▶ [Aim of the task]: Below are lines of data, and only some are wanted. Please repeat exactly those from the line that has "(0.045, 0.045))" through the line that has "0.07, 0.07, 0.11))".

[Data shown — start]

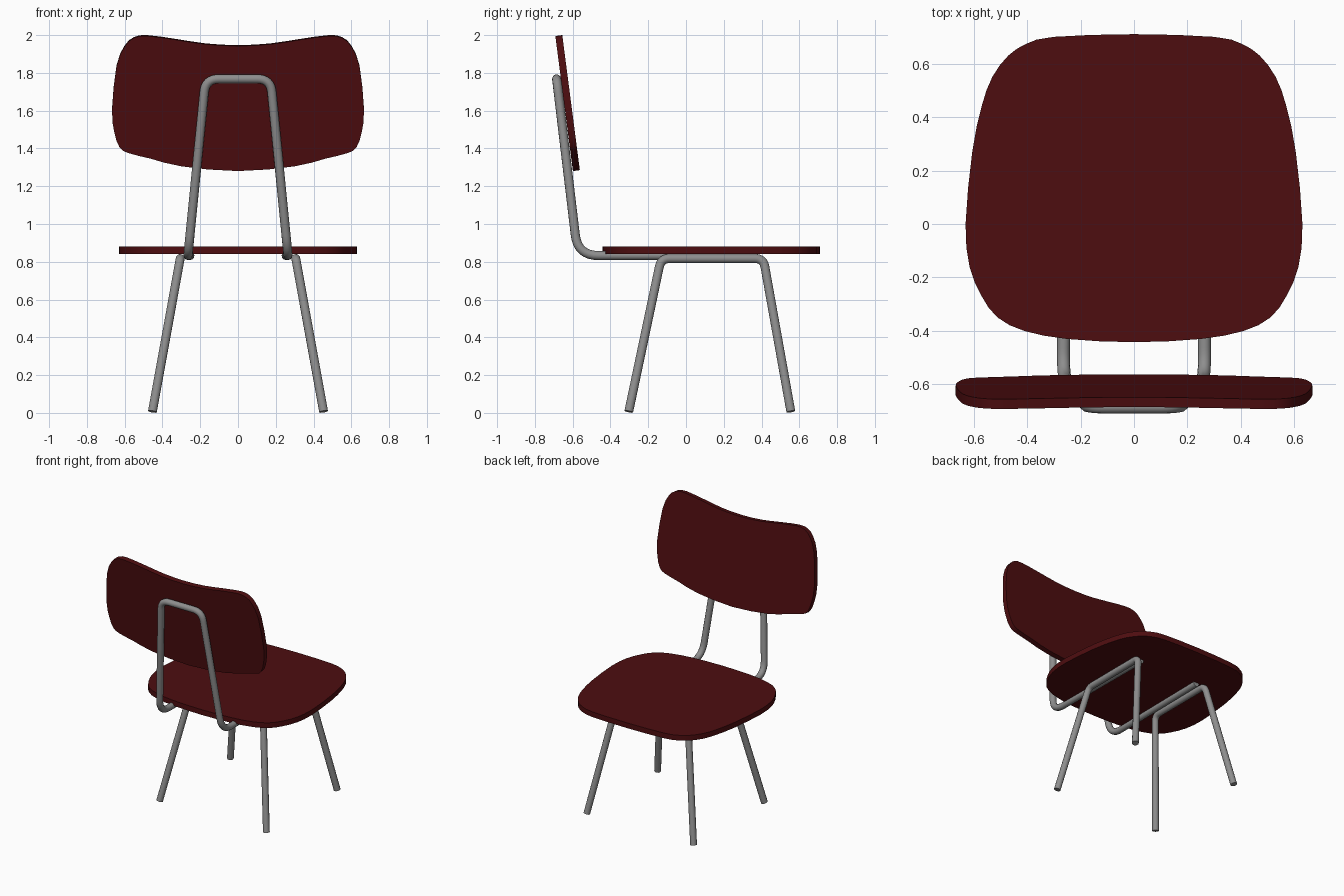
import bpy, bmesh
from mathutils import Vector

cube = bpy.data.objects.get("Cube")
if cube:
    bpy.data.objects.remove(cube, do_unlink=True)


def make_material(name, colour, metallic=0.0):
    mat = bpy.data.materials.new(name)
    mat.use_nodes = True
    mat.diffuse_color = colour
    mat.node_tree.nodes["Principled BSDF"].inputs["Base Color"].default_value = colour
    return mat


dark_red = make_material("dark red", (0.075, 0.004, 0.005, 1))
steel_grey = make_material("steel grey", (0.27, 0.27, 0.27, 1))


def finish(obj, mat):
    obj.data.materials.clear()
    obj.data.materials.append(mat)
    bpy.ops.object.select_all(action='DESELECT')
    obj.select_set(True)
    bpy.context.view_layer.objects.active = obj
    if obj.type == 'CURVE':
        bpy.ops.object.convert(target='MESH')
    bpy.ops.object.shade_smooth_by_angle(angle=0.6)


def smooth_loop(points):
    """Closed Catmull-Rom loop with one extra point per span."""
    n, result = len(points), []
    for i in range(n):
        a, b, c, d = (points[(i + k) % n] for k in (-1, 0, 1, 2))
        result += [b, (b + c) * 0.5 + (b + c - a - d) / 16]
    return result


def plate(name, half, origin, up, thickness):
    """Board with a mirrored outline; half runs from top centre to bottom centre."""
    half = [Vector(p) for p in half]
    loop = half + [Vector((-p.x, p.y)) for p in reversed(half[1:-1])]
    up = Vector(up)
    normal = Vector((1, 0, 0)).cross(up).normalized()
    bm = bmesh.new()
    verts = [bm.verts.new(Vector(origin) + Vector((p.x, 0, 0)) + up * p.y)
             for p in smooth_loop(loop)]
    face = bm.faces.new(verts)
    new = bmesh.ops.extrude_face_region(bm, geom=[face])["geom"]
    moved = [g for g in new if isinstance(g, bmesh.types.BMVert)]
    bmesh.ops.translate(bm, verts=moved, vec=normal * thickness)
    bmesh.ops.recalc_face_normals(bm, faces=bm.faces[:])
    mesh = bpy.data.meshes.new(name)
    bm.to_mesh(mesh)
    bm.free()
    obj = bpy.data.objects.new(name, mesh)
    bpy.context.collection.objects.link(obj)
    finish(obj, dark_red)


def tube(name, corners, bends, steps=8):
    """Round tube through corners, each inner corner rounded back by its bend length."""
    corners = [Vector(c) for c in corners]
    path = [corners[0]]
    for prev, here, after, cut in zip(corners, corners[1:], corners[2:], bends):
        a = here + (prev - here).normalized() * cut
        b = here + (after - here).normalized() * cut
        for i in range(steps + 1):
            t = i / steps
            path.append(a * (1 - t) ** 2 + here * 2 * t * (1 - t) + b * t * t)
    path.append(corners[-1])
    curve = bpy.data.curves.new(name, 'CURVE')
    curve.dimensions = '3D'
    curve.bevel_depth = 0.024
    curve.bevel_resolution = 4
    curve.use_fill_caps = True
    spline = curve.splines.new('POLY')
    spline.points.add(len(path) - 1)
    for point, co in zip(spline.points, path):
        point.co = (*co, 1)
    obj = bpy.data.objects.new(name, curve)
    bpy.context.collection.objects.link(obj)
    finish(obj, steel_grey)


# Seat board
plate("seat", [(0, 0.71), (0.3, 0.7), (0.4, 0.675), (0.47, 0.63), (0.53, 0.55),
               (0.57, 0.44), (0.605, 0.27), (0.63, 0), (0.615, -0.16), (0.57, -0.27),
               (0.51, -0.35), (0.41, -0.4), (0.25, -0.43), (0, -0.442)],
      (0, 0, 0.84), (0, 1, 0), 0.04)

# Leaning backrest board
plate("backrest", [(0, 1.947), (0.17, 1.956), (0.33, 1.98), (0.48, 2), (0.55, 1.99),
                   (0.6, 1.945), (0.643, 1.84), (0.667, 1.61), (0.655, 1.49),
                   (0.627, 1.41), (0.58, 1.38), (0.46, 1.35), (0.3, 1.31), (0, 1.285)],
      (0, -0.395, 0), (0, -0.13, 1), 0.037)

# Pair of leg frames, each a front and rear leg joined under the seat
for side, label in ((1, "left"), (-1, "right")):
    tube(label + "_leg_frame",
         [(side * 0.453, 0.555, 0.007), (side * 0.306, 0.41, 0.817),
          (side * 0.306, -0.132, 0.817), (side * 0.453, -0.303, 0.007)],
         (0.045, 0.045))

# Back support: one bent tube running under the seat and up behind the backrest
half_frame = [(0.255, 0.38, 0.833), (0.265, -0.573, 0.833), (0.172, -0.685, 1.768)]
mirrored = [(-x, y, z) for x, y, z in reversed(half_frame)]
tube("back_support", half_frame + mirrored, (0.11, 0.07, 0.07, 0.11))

[Data shown — finish]
[Data shown — start]

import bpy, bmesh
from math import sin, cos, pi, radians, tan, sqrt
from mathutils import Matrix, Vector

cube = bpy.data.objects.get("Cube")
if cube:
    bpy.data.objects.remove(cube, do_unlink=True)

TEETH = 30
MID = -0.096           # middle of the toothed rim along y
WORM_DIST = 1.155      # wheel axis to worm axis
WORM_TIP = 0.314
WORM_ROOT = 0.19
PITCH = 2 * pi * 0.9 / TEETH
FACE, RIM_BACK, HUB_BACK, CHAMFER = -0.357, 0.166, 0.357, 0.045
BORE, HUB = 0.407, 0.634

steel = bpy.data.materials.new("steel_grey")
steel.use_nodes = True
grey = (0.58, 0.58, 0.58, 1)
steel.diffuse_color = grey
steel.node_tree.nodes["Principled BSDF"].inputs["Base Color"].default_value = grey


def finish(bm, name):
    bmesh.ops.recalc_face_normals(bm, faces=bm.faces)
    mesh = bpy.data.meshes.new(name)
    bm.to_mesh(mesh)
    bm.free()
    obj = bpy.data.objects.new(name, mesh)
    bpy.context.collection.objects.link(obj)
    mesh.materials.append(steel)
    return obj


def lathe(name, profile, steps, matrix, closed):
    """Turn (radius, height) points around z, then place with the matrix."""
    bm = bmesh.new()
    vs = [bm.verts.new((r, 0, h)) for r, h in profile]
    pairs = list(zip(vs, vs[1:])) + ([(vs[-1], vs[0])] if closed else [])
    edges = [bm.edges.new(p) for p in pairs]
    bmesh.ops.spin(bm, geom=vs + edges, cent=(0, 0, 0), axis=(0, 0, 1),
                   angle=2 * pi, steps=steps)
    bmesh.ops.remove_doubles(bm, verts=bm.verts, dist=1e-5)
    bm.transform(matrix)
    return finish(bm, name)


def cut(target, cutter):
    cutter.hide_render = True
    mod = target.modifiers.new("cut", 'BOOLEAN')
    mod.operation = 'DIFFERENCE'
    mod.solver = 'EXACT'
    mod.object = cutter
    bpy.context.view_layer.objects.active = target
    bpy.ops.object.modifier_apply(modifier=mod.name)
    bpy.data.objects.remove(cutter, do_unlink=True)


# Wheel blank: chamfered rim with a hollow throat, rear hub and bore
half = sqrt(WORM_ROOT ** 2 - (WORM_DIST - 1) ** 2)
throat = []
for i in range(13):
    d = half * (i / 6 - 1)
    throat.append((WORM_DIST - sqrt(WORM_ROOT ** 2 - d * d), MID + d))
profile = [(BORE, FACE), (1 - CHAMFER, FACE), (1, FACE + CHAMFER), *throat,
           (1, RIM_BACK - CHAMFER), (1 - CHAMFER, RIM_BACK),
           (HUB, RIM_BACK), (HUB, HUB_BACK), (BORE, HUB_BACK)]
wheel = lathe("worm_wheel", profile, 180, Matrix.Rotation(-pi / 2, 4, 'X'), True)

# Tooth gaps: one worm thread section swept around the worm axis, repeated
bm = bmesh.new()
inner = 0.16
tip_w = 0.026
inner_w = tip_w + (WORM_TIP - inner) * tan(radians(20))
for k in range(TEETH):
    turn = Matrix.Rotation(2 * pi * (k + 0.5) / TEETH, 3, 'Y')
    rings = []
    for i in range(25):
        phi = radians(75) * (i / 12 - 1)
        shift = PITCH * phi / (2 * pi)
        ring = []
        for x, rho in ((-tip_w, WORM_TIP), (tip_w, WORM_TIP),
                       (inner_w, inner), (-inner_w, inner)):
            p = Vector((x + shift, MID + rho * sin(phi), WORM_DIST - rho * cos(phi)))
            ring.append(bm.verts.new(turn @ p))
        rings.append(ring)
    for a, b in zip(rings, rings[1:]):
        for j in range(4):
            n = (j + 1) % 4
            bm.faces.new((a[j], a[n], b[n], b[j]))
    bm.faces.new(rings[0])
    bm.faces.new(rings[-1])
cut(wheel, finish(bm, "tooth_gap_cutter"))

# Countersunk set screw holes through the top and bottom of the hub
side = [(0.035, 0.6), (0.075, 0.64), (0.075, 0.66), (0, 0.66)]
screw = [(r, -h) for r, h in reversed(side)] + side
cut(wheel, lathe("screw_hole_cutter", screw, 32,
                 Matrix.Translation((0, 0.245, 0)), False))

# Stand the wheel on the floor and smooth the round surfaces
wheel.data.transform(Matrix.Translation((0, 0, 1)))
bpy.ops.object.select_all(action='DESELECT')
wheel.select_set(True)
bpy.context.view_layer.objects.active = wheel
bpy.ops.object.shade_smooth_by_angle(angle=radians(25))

[Data shown — finish]

▶ [Task answer]:
         (0.045, 0.045))

# Back support: one bent tube running under the seat and up behind the backrest
half_frame = [(0.255, 0.38, 0.833), (0.265, -0.573, 0.833), (0.172, -0.685, 1.768)]
mirrored = [(-x, y, z) for x, y, z in reversed(half_frame)]
tube("back_support", half_frame + mirrored, (0.11, 0.07, 0.07, 0.11))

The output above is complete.